This in turn weakens the support for economic activities, resulting in the economy plunging into a slump. (The shrinking pool of real savings exposes the commonly accepted fallacy that the loose monetary policy of the central bank can grow the economy.)
Needless to say, once the economy falls into a recession on account of a falling pool of real savings, any government or central bank attempts to revive the economy must fail. Not only will these attempts fail to revive the economy, but they will deplete the pool of real savings, thereby prolonging the economic slump.

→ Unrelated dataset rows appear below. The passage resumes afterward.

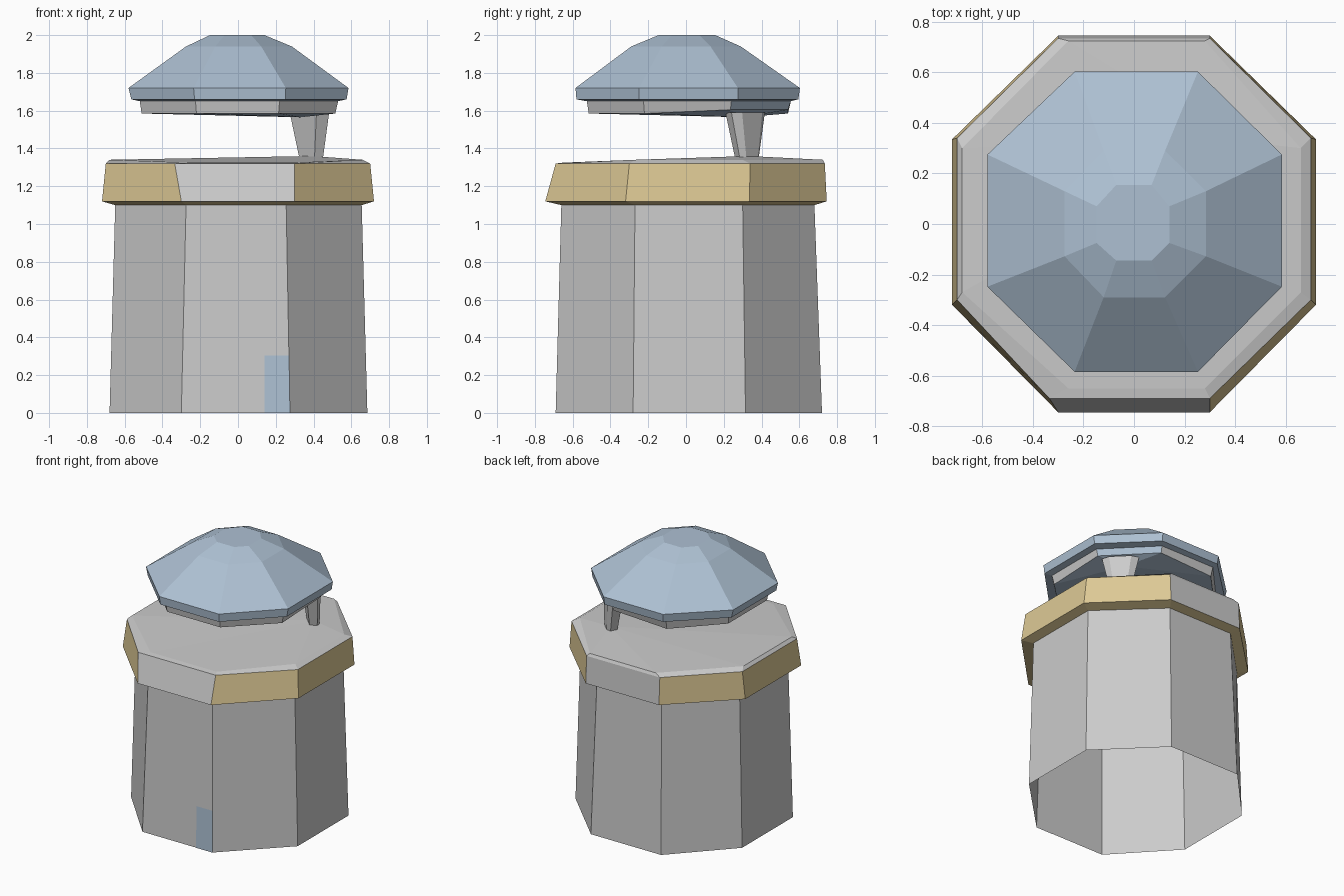
import bpy
from mathutils import Vector

if "Cube" in bpy.data.objects:
    bpy.data.objects.remove(bpy.data.objects["Cube"])


def material(name, rgb):
    m = bpy.data.materials.new(name)
    m.diffuse_color = (*rgb, 1)
    m.use_nodes = True
    m.node_tree.nodes["Principled BSDF"].inputs["Base Color"].default_value = m.diffuse_color
    return m


GREY = material("stone", (0.8, 0.8, 0.8))
GOLD = material("gold", (0.72, 0.58, 0.30))
BLUE = material("slate_blue", (0.42, 0.53, 0.65))


def octagon(z, x0, x1, y0, y1, xa, xb, ya, yb):
    """Eight corners, anticlockwise from the left end of the front face.
    Sides in order: front, front right, right, back right, back, back left, left, front left."""
    pts = [(xa, y0), (xb, y0), (x1, ya), (x1, yb), (xb, y1), (xa, y1), (x0, yb), (x0, ya)]
    return [Vector((x, y, z)) for x, y in pts]


def loft(name, rings, mats, top=None, bottom=None, paint=None):
    """Join rings with quads. Ends are None (open), "flat", or an apex point.
    paint(level, side) gives the material slot of a wall face."""
    n = len(rings[0])
    verts = [v for r in rings for v in r]
    faces, slots = [], []
    for k in range(len(rings) - 1):
        for i in range(n):
            j = (i + 1) % n
            faces.append((k * n + i, k * n + j, (k + 1) * n + j, (k + 1) * n + i))
            slots.append(paint(k, i) if paint else 0)
    for end, start, flip in ((top, n * (len(rings) - 1), False), (bottom, 0, True)):
        if end is None:
            continue
        ids = list(range(start, start + n))
        if flip:
            ids.reverse()
        if end == "flat":
            new = [tuple(ids)]
        else:
            verts.append(Vector(end))
            new = [(ids[i], ids[(i + 1) % n], len(verts) - 1) for i in range(n)]
        faces += new
        slots += [0] * len(new)
    mesh = bpy.data.meshes.new(name)
    mesh.from_pydata([tuple(v) for v in verts], [], faces)
    for m in mats:
        mesh.materials.append(m)
    for p, s in zip(mesh.polygons, slots):
        p.material_index = s
    obj = bpy.data.objects.new(name, mesh)
    bpy.context.collection.objects.link(obj)
    return obj


# Tapered tower body, open underneath
body_top = octagon(1.10, -.65, .655, -.66, .68, -.275, .255, -.27, .30)
loft("tower_body", [
    octagon(0, -.68, .685, -.69, .72, -.30, .275, -.28, .315),
    body_top], [GREY])

# Gold band with plain panels on the front and back
band_top = octagon(1.32, -.70, .70, -.69, .735, -.30, .30, -.30, .34)
band_top[0].x = -.335
loft("parapet_band", [
    body_top,
    octagon(1.12, -.72, .72, -.745, .745, -.30, .30, -.32, .335),
    band_top], [GOLD, GREY],
    paint=lambda k, i: int(k == 1 and i in (0, 4)))

# Slightly domed deck, highest beneath the strut
deck_edge = octagon(1.34, -.68, .66, -.65, .725, -.26, .28, -.27, .30)
for v in deck_edge:
    v.z = 1.325 if v.y < -.6 else 1.34
loft("deck", [band_top, deck_edge], [GREY], top=(.39, .33, 1.36))

# Door on the front face, against its right corner
door = bpy.data.meshes.new("door")
door.from_pydata([(.14, -.692, 0), (.275, -.692, 0), (.27, -.684, .305), (.14, -.684, .305)],
                 [], [(0, 1, 2, 3)])
door.materials.append(BLUE)
bpy.context.collection.objects.link(bpy.data.objects.new("door", door))

# Faceted roof
rim_top = octagon(1.65, -.52, .53, -.525, .555, -.225, .22, -.225, .24)
loft("roof", [
    rim_top,
    octagon(1.66, -.565, .575, -.58, .595, -.23, .25, -.25, .275),
    octagon(1.72, -.58, .585, -.585, .603, -.235, .253, -.248, .275),
    octagon(1.94, -.275, .285, -.29, .29, -.12, .123, -.128, .13),
    octagon(2.0, -.148, .14, -.145, .155, -.07, .07, -.075, .07)],
    [BLUE], top="flat")

# Rim under the roof: grey sides, one blue side, blue underside
rim_low = octagon(1.585, -.51, .515, -.515, .54, -.22, .215, -.22, .235)
for i in (3, 4):
    rim_low[i].z = 1.605
loft("roof_rim", [rim_low, rim_top], [BLUE, GREY], bottom=(.33, .30, 1.565),
     paint=lambda k, i: 0 if i == 3 else 1)


# Single tapered strut, turned to face the back right corner
def strut_ring(z, cx, cy, width, depth):
    out, side = Vector((.707, .707, 0)), Vector((-.707, .707, 0))
    c = Vector((cx, cy, z))
    return [c + out * depth / 2 * a + side * width / 2 * b
            for a, b in ((-1, -.8), (.4, -1), (1, -.6), (1, .6), (.4, 1), (-1, .8))]


loft("roof_strut", [strut_ring(1.345, .39, .325, .14, .07),
                    strut_ring(1.59, .38, .315, .25, .10)],
     [GREY], top="flat", bottom="flat")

Likewise, any policy that will force banks to expand lending out of "thin air" will further damage the pool and further reduce banks' ability to lend. Note that without an expanding pool of real savings, any expansion of bank lending is going to lift banks' nonperforming assets.
The fact that banks are not currently ready to expand lending indicates that they are still in the process of trying to fix their balance sheets. Also, banks cannot find many viable borrowers, i.e., wealth generators, which could be another indication that the pool of real savings is in trouble.
Meanwhile, the Federal Deposit Insurance Corporation (FDIC) data show that US commercial banks' and savings institutions' assets remain under pressure. The value of assets fell by $241 billion in the second quarter (Q2) after declining by $301 billion in the previous quarter (Q1). The growth momentum of assets also displayed a visible fall. The yearly rate of growth fell to nil in Q2 from 1.3% in Q1 and 11.6% in Q1, 2008.
In Q2, commercial banks and savings institutions have reported renewed pressure on their net income. The banking industry recorded a loss of $3.7 billion after having a profit of $5.5 billion in Q1. Provisions for bad loans have bounced to $66.9 billion in Q2 from $61.4 billion in Q1.
We can thus conclude that, contrary to popular thinking, the threat to major world economies is not the so-called liquidity trap, but the government and central bank stimulus policies claimed to counter it. These policies only further weaken the pool of real savings, thereby undermining prospects for a durable economic recovery and perpetuating the liquidity trap.
So far, massive monetary pumping by central banks has failed to revive the pace of credit expansion in major world economies. Some commentators have raised the possibility that this points to an emerging "liquidity trap," which is seen as a major threat to economic growth.
We suggest that negative interest rates are unlikely to move major economies away from a liquidity trap if the pool of real savings is in trouble. Contrary to popular thinking, the threat posed to the major economies is not the liquidity trap, but the government and central bank stimulus policies aimed at countering it.
- 1. John Maynard Keynes, The General Theory of Employment, Interest, and Money (1964), MacMillan & Co. Ltd., p. 207.